Daily Limits to activities

One big project, one small project, and a short list of smaller tasks can easily fill a day. Use a burner list to capture your tasks, cross them off as you do them, and replace the list every few days.

Schedule on a blank piece of paper

Take from Cal Newport in Deep Work, instead of using a calendar or journal, write your daily schedule on a blank piece of paper and replan throughout the day as things change. This flexibility can help you find the routine that works best for you – when do you focus best or tackle the hardest problems etc.

Remove email from your phone

We check email on our phones to catch up, but the result is usually just a reminder that we’re falling behind. Remove email from your phone and you’ll remove a lot of stress along with it.

Disable your web browser!

Find whatever technique works for you to do this (just turn off wifi?)

The first portable clock

In 1714, the British government offered a £20,000 prize (that’s $5 million in 2018 money) to anyone who could invent a portable clock that could be used aboard ships. It took nearly fifty years and dozens of prototypes until finally, in 1761, John Harrison created the first “chronometer.” It was a technological marvel that changed the world even though it was only barely portable—the clock had to be mounted in a special cabinet and stowed below decks for its maiden voyage across the Atlantic Ocean aboard the HMS Deptford.

Send-Only Email

The idea is that if you’re in focus mode, you don’t need more inputs or distractions. There are tools out there, such as the iPhone app Compose, that only allow you to write and send an email. No outside messages will interrupt your flow.

You can find our latest app recommendations on

Break up your Daily Highlight

If your task feels daunting, break it into smaller bits, with a first step that you can start immediately and get a quick win.

Use Paper to find Focus
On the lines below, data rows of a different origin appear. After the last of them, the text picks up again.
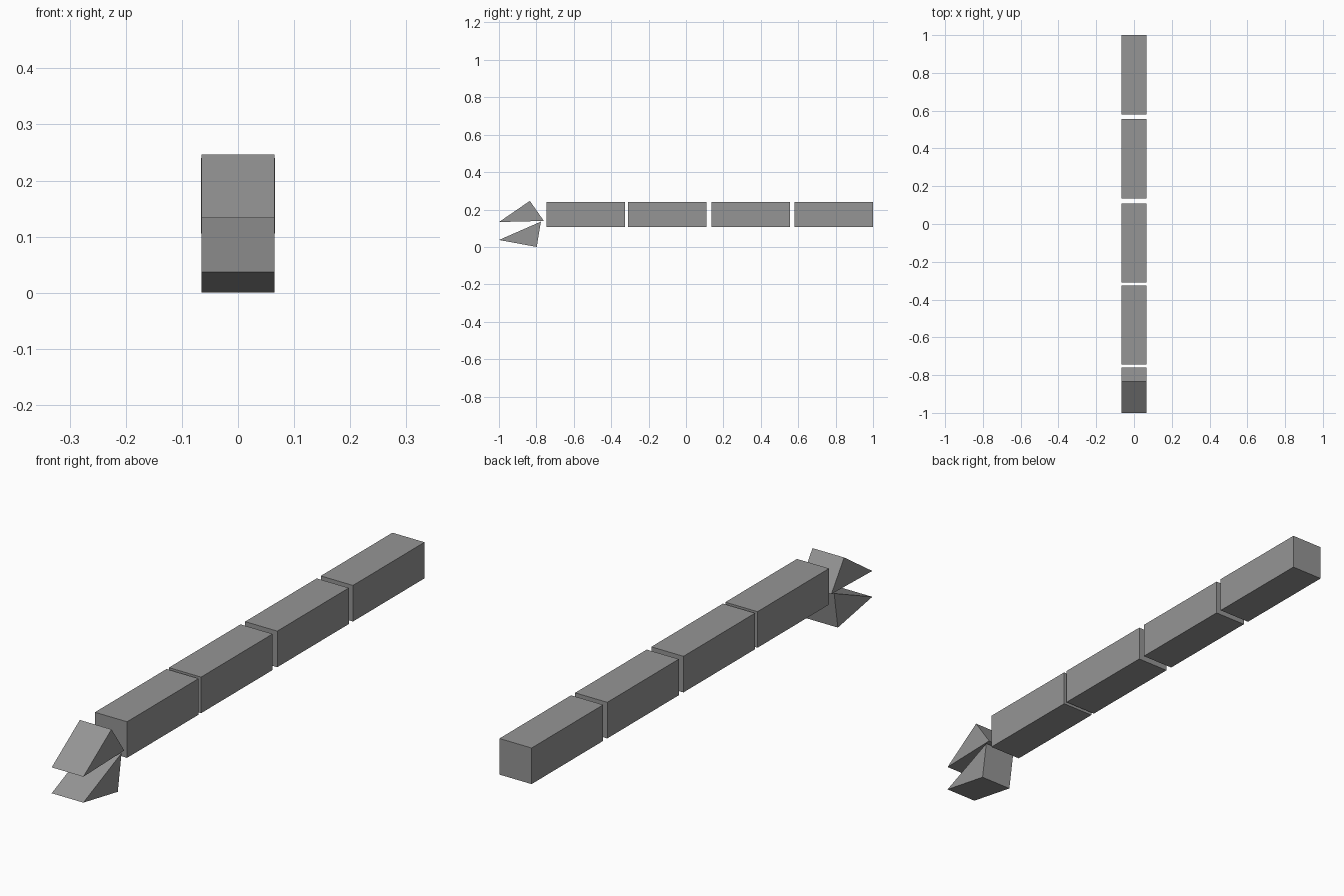
import bpy
import bmesh

cube = bpy.data.objects.get("Cube")
if cube:
    bpy.data.objects.remove(cube, do_unlink=True)

HALF_WIDTH = 0.066

grey = bpy.data.materials.new("mid_grey")
grey.use_nodes = True
colour = (0.3, 0.3, 0.3, 1.0)
grey.diffuse_color = colour
grey.node_tree.nodes["Principled BSDF"].inputs["Base Color"].default_value = colour


def side_prism(name, profile, half_width):
    """Extrude a (y, z) side profile across the full width."""
    bm = bmesh.new()
    face = bm.faces.new([bm.verts.new((-half_width, y, z)) for y, z in profile])
    extruded = bmesh.ops.extrude_face_region(bm, geom=[face])["geom"]
    moved = [v for v in extruded if isinstance(v, bmesh.types.BMVert)]
    bmesh.ops.translate(bm, verts=moved, vec=(2 * half_width, 0, 0))
    bmesh.ops.recalc_face_normals(bm, faces=bm.faces)
    mesh = bpy.data.meshes.new(name)
    bm.to_mesh(mesh)
    bm.free()
    mesh.materials.append(grey)
    obj = bpy.data.objects.new(name, mesh)
    bpy.context.collection.objects.link(obj)
    return obj


# Body: a row of four equal box segments with narrow gaps
LENGTH, BOTTOM, TOP = 0.42, 0.106, 0.24
for i, start in enumerate((-0.745, -0.311, 0.136, 0.58)):
    end = start + LENGTH
    side_prism(f"body_segment_{i + 1}",
               [(start, BOTTOM), (end, BOTTOM), (end, TOP), (start, TOP)],
               HALF_WIDTH)

# Jaws: two wedges meeting at the hinge just ahead of the body
side_prism("upper_jaw", [(-1.0, 0.133), (-0.76, 0.139), (-0.835, 0.246)], 0.065)
side_prism("lower_jaw", [(-1.0, 0.037), (-0.798, 0.0), (-0.776, 0.135)], 0.065)
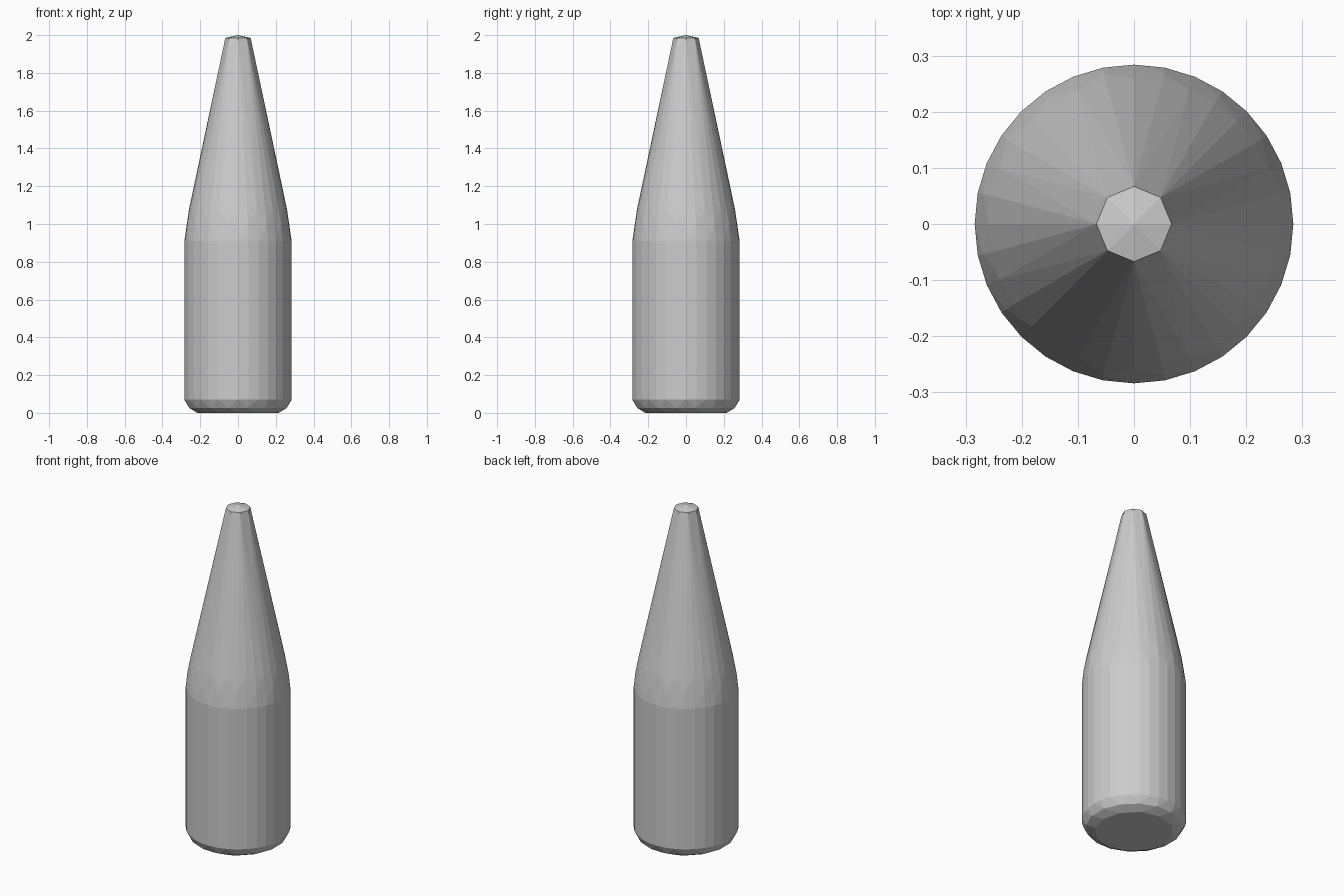
import bpy, bmesh, math

cube = bpy.data.objects.get("Cube")
if cube:
    bpy.data.objects.remove(cube)

# Plain grey finish
GREY = (0.6, 0.6, 0.6, 1)
mat = bpy.data.materials.new("plain_grey")
mat.use_nodes = True
mat.diffuse_color = GREY
mat.node_tree.nodes["Principled BSDF"].inputs["Base Color"].default_value = GREY

# Rings from base to tip: height, radius, sides, turn in half steps
RINGS = [
    (0.0, 0.215, 12, 0),     # flat underside
    (0.025, 0.262, 16, 1),   # faceted base edge
    (0.07, 0.284, 32, 0),    # foot of the straight wall
    (0.91, 0.284, 32, 0),    # top of the straight wall
    (1.0, 0.274, 16, 1),     # rounded shoulder
    (1.08, 0.259, 32, 0),    # start of the long taper
    (1.985, 0.067, 8, 0),    # blunt tip
]

# The body is convex, so the hull of the rings gives its facets
bm = bmesh.new()
for z, radius, sides, turn in RINGS:
    for i in range(sides):
        a = math.tau * (i + turn / 2) / sides
        bm.verts.new((radius * math.cos(a), radius * math.sin(a), z))
bm.verts.new((0, 0, 2))
hull = bmesh.ops.convex_hull(bm, input=bm.verts[:], use_existing_faces=False)
spare = {g for g in hull["geom_interior"] + hull["geom_unused"]
         if isinstance(g, bmesh.types.BMVert)}
bmesh.ops.delete(bm, geom=list(spare), context="VERTS")

# Merge flat areas and keep normals outward
bmesh.ops.dissolve_limit(bm, angle_limit=math.radians(0.5),
                         verts=bm.verts[:], edges=bm.edges[:])
bmesh.ops.recalc_face_normals(bm, faces=bm.faces[:])

mesh = bpy.data.meshes.new("tapered_body")
bm.to_mesh(mesh)
bm.free()
mesh.materials.append(mat)
body = bpy.data.objects.new("tapered_body", mesh)
bpy.context.collection.objects.link(body)
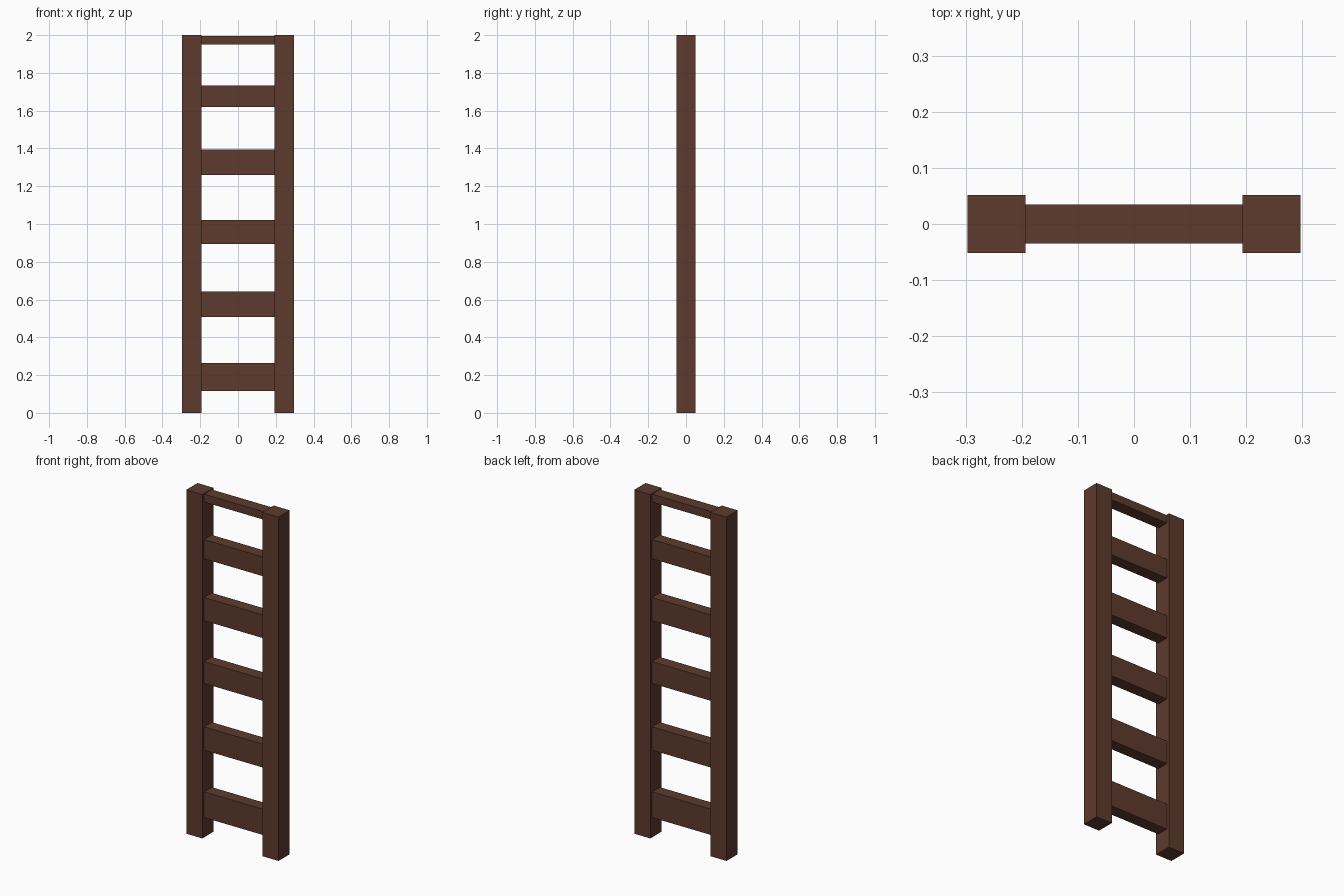
import bpy

if "Cube" in bpy.data.objects:
    bpy.data.objects.remove(bpy.data.objects["Cube"])

wood = bpy.data.materials.new("dark brown wood")
wood.diffuse_color = (0.112, 0.043, 0.026, 1.0)
wood.use_nodes = True
wood.node_tree.nodes["Principled BSDF"].inputs["Base Color"].default_value = wood.diffuse_color


def box(name, lo, hi):
    """Axis-aligned box between two corners."""
    size = [b - a for a, b in zip(lo, hi)]
    mid = [(a + b) / 2 for a, b in zip(lo, hi)]
    bpy.ops.mesh.primitive_cube_add(size=1, location=mid)
    ob = bpy.context.object
    ob.name = name
    ob.scale = size
    bpy.ops.object.transform_apply(location=False, rotation=False, scale=True)
    ob.data.materials.append(wood)
    return ob


# Two square side rails
HALF = 0.0515
for name, x in (("left_rail", -0.245), ("right_rail", 0.245)):
    box(name, (x - HALF, -HALF, 0), (x + HALF, HALF, 2))

# Rungs between the rails, (bottom, top) heights
rungs = [(0.115, 0.265), (0.507, 0.643), (0.895, 1.022),
         (1.26, 1.395), (1.62, 1.732), (1.95, 1.996)]
for i, (z0, z1) in enumerate(rungs, 1):
    box(f"rung_{i}", (-0.195, -0.035, z0), (0.195, 0.035, z1))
Software tries to guide you through steps to complete your writing or whatever. Paper is literally a blank page with no lines or other formatting restrictions.

And paper opens up possibilities, because whereas Word is designed for lines of text and PowerPoint is designed for graphs and bullet points, on paper, you can do anything at all. Next time you’re struggling to get into Laser mode, put away your computer or tablet and pick up a pen.

Technique for resisting the browser

Acknowledge your twitch to look something up and write the question down on a piece of paper.

Another technique I learned in a YouTube video by BestDressed is to not allow yourself to browse the internet with your phone at your desk. When you have to stand up or move somewhere to do the action is adds just enough extra friction to that activity.

Get out of Stucksville

When you get stuck don’t give up on your activity. The worst thing to do is check your phone or go send an email. Stay stuck and try switching to paper, or going for a walk. When you keep the project as your main focus you can get through the obstacle and make progress.

Exercise & the Brain

Just going for a light walk can boost psychological well being and even improve your short term memory.

A 2017 University of Connecticut study found that light physical activity (such as taking a walk) boosted psychological well-being, whereas vigorous activity had no positive or negative effect.

❇️ More Resources

Choose a Highlight to Make Time Every Day (excerpt) – Jake Knapp and John Zeratsky

The article that convinced me to read this book talks about choosing your highlight for the day.

🎙 Podcast Interviews

Make Time on ChooseFI Podcast (Feb 2020)

↪ Bibliography

I always try to learn find a gem or two in the bibliography of books. This one offered book suggestions, which was right up my alley.
The most interesting books in the bibliography:

The Power of Moments – Chip and Dan Heath

The Heath brothers explain why moments have an outsize influence on our lives, then show how you can engineer great moments in yours. Read this book and tackle your Highlights with renewed vigor.

The Living – Annie Dillard

This novel (set near where [the author] grew up, in northwestern Washington State) gave me an appreciation for life and moments that has stuck with me for decades.